“There are two types of zero-click systems,” says a former Israeli intelligence official. “The most sophisticated ones are developed by the electronic intelligence services of major countries, like the NSA[National Security Agency] in America and Britain’s GCHQ. You’ll never hear about them as they’re top secret and jealously guarded and will never be sold or distributed to other countries.
“Then there’s hacks which are developed by large crime syndicates in Russia or China, with the unofficial blessing of the regimes there. Those are the two types of developers who have the massive resources you need for employing big teams of hackers who are constantly looking for vulnerabilities. And then you have NSO.”
NSO is ostensibly a non-governmental, private software company operating under Israeli law. It is majority-owned by Novalpina Capital, a London-based private equity fund that has Cherie Blair, the former prime minister’s wife, on its advisory ethics committee. But it is no ordinary private company. NSO develops surveillance software used by Israeli intelligence and its ties to Israel’s government and security establishment are the secret of its success. The hundreds of researchers working at NSO learnt their trade as soldiers and officers in Israel’s military intelligence apparatus.
NSO’s main profits come from exports — which are controlled by the Israeli state. It cannot sell its flagship Pegasus system to private customers, only governments approved by Israel. The list of Pegasus clients ends up looking like a map of Israel’s foreign policy interests. It includes countries in Latin America such as Mexico and Panama, which in recent years relinquished their pro-Palestinian voting patterns at the UN. Then there are the populist governments of Poland and Hungary, which have become Israel’s most strident defenders in the European Union.

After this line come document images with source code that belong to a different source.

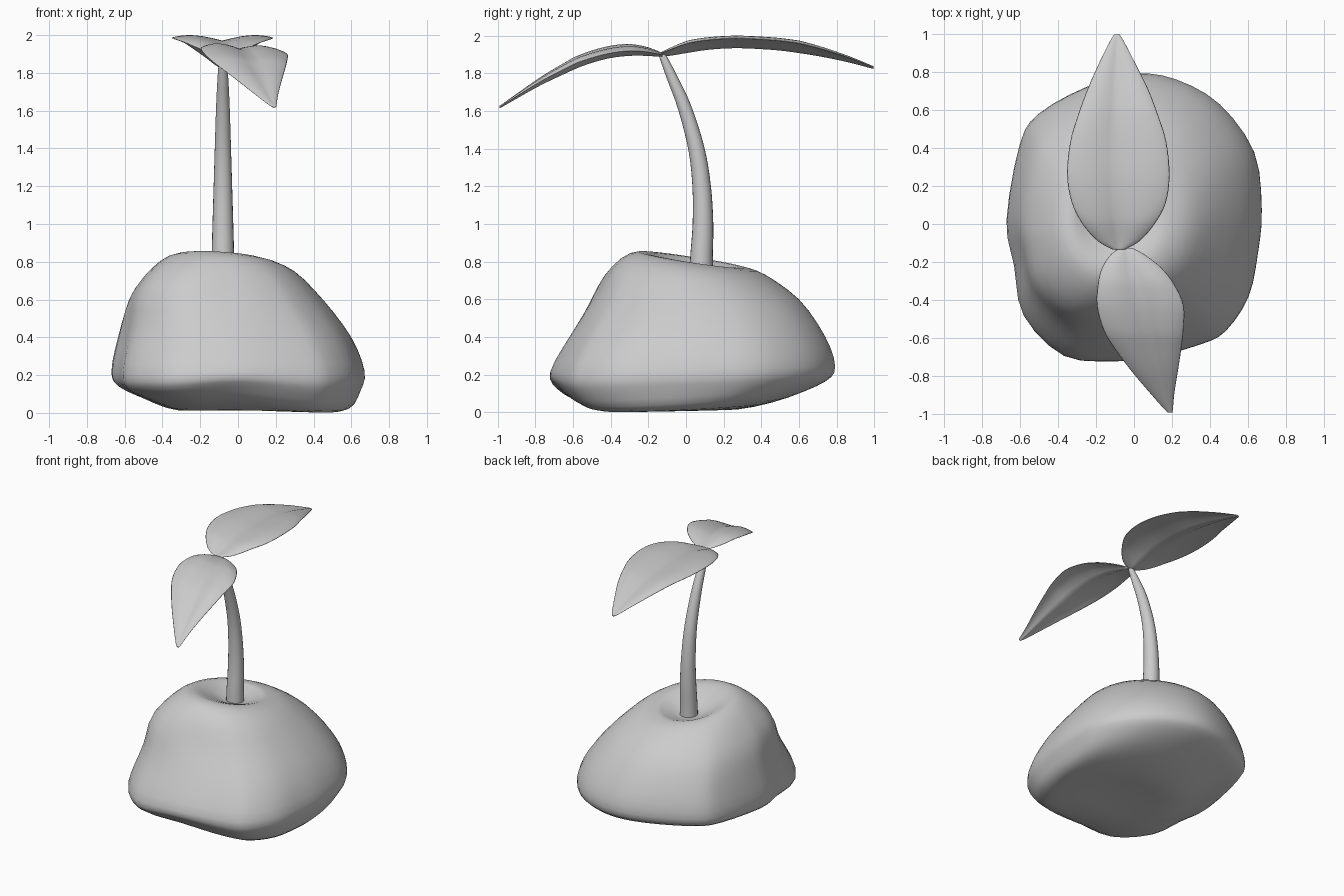
import bpy, bmesh, math
from mathutils import Vector

if "Cube" in bpy.data.objects:
    bpy.data.objects.remove(bpy.data.objects["Cube"])


def spline(pts, steps, closed=False):
    """Smooth Catmull-Rom resampling of a list of tuples."""
    p = [Vector(q) for q in pts]
    n = len(p)
    get = (lambda i: p[i % n]) if closed else (lambda i: p[max(0, min(n - 1, i))])
    out = []
    for i in range(n if closed else n - 1):
        a, b, c, d = (get(i + k) for k in (-1, 0, 1, 2))
        for s in range(steps):
            t = s / steps
            out.append(0.5 * (2 * b + (c - a) * t + (2 * a - 5 * b + 4 * c - d) * t * t
                              + (3 * b - a - 3 * c + d) * t ** 3))
    return out if closed else out + [p[-1]]


def loft(name, rings):
    """Skin closed rings of equal length and cap both ends."""
    bm = bmesh.new()
    loops = [[bm.verts.new(v) for v in r] for r in rings]
    n = len(loops[0])
    for a, b in zip(loops, loops[1:]):
        for i in range(n):
            j = (i + 1) % n
            bm.faces.new((a[i], a[j], b[j], b[i]))
    for loop in (loops[0], loops[-1]):
        c = sum((v.co for v in loop), Vector()) / n
        cv = bm.verts.new(c)
        for i in range(n):
            bm.faces.new((loop[i], loop[(i + 1) % n], cv))
    bmesh.ops.recalc_face_normals(bm, faces=bm.faces[:])
    me = bpy.data.meshes.new(name)
    bm.to_mesh(me)
    bm.free()
    me.shade_smooth()
    ob = bpy.data.objects.new(name, me)
    bpy.context.collection.objects.link(ob)
    return ob


# Mound: plan outline, then levels of
# (xmin, xmax, ymin, ymax, z, slope along y, slope along x, roundness, front arch)
outline = [(.67, .08), (.63, .38), (.45, .63), (.22, .76), (0, .79), (-.25, .72),
           (-.5, .58), (-.6, .42), (-.67, .02), (-.63, -.22), (-.58, -.48), (-.37, -.69),
           (-.1, -.72), (.1, -.70), (.35, -.63), (.48, -.56), (.6, -.38), (.65, -.15)]
levels = [
    (-.10, .20, -.15, .10, .02, 0, 0, .5, 0),
    (-.32, .45, -.38, .28, .012, .02, -.01, .4, .01),
    (-.50, .59, -.57, .55, .055, .06, -.05, .2, .035),
    (-.635, .65, -.685, .74, .13, .05, -.02, 0, .045),
    (-.67, .67, -.72, .79, .22, .03, 0, 0, .02),
    (-.635, .60, -.62, .74, .40, 0, 0, .2, 0),
    (-.57, .45, -.49, .60, .60, 0, 0, .5, 0),
    (-.45, .30, -.38, .42, .755, -.06, -.02, .8, 0),
    (-.34, .17, -.25, .31, .81, -.15, -.06, 1, 0),
    (-.25, .09, -.11, .25, .785, -.12, -.04, 1, 0),
    (-.16, .01, .00, .17, .745, -.05, 0, 1, 0),
    (-.10, -.06, .06, .10, .735, 0, 0, 1, 0),
]
shape = [Vector((x / .67, (y - .035) / .755)) for x, y, _ in
         spline([(x, y, 0) for x, y in outline], 3, True)]
rings = []
for x0, x1, y0, y1, z, sy, sx, rnd, arch in spline(levels, 3):
    ring = []
    for p in shape:
        q = p.lerp(p.normalized(), rnd)
        if q.x < 0 and q.y < 0:  # fuller shoulder above the front left foot
            q = q * (1 + .22 * q.x * q.y * math.exp(-((z - .68) / .14) ** 2))
        x = (x0 + x1) / 2 + q.x * (x1 - x0) / 2
        y = (y0 + y1) / 2 + q.y * (y1 - y0) / 2
        lift = arch * math.exp(-(x / .3) ** 2) * max(0, -q.y)
        ring.append((x, y, max(0, z + sy * y + sx * x + lift)))
    rings.append(ring)
loft("mound", rings)

# Stem: path of (y, z, radius), bending towards the front
stem = [(.08, .70, .063), (.082, .82, .06), (.09, 1.0, .055), (.083, 1.2, .049),
        (.055, 1.4, .043), (-.008, 1.62, .036), (-.075, 1.78, .028), (-.13, 1.905, .018)]
path = spline(stem, 4)
rings = []
for i, (y, z, r) in enumerate(path):
    a, b = path[max(0, i - 1)], path[min(len(path) - 1, i + 1)]
    ang = math.atan2(b[1] - a[1], b[0] - a[0]) - math.pi / 2
    rings.append([(-.08 + r * math.cos(t), y + r * math.sin(t) * math.cos(ang),
                   z + r * math.sin(t) * math.sin(ang))
                  for t in (k * math.tau / 20 for k in range(20))])
loft("stem", rings)


def leaf(name, base, tip, stations, lift, thick, curl, roll):
    """Creased leaf; stations are (fraction, left width, right width, z).
    curl bends the edges down again, roll tips the right side down."""
    base, tip = Vector(base), Vector(tip)
    us = [math.sin(k / 8 * math.pi / 2) for k in range(-8, 9)]
    loop = [(u, 1) for u in us] + [(u, -1) for u in us[-2:0:-1]]
    rings = []
    for s, wl, wr, z in spline(stations, 4):
        c = base.lerp(tip, s)
        k = min(1, (wl + wr) / .4)
        ring = []
        for u, sgn in loop:
            dx = u * (wr if u > 0 else wl)
            h = lift * k * math.sin(abs(u) * curl) - roll * dx
            t = thick * (.3 + .7 * k) * math.sqrt(max(0, 1 - u * u)) * (1 - .4 * abs(u))
            ring.append((c.x + dx, c.y, z + h + sgn * t))
        rings.append(ring)
    loft(name, rings)


leaf("back_leaf", (-.08, -.135), (-.09, .995),
     [(0, .03, .03, 1.9), (.04, .11, .11, 1.905), (.12, .19, .19, 1.925),
      (.22, .245, .25, 1.943), (.35, .268, .27, 1.952), (.5, .25, .255, 1.945),
      (.62, .21, .215, 1.931), (.75, .155, .16, 1.905), (.88, .088, .088, 1.87),
      (.97, .036, .036, 1.84), (1, .015, .015, 1.83)], .038, .019, 2.1, 0)
leaf("front_leaf", (-.04, -.125), (.19, -.99),
     [(0, .03, .03, 1.895), (.04, .09, .085, 1.9), (.12, .155, .155, 1.908),
      (.22, .2, .2, 1.909), (.35, .235, .22, 1.893), (.5, .235, .185, 1.853),
      (.62, .2, .145, 1.805), (.75, .145, .098, 1.748), (.88, .08, .05, 1.682),
      (.97, .032, .022, 1.635), (1, .013, .012, 1.62)], .03, .018, 2.5, .05)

Over the past decade Pegasus has also helped Israel build an anti-Iran coalition in the Middle East. The UAE, which used Pegasus against dissidents at home and, reportedly, the British government, has become Israel’s closest ally in the region along with Bahrain and Morocco. The latter is reported to have used Pegasus to target Macron.
Saudi Arabia does not have diplomatic relations with Israel but is a key member of the anti-Iran alliance. Binyamin Netanyahu, the former Israeli prime minister, personally authorised the sale of Pegasus to the Saudis.
“When Netanyahu wanted to seal an agreement with another world leader, he would often offer them access to Pegasus to seal the deal,” says one senior Israeli diplomat.
But there is a fightback. Citizen Lab, based at the University of Toronto, has developed software that can detect Pegasus on infected smartphones, and together with a consortium of newspapers has published reports of the system’s misuse, including the No 10 attack and the targeting of Catalan activists, probably by the Spanish government.
NSO is being sued by Apple and Meta, the owner of Facebook, for breaching their security and in November the US commerce department put the company on its trade blacklist. Meanwhile, Novalpina is embroiled in a legal battle between shareholders for control of NSO.
Industry insiders are divided over the company’s troubles. Some Israeli tech executives accused NSO of going too far in its pursuit of profits and turning a blind eye to what its customers were doing with Pegasus. Others accuse the American administration and tech giants of hypocrisy in taking on a relatively small Israeli company that challenged their dominance.
The Israeli government’s promised investigation is yet to get off the ground.
“NSO knows too many secrets of too many governments,” said one Israeli government official last week. “Even if they force the company to break up, it will be resurrected in one way or another. There’s simply too much demand from governments for these capabilities and if they don’t buy them from NSO, there will be others offering similar services.”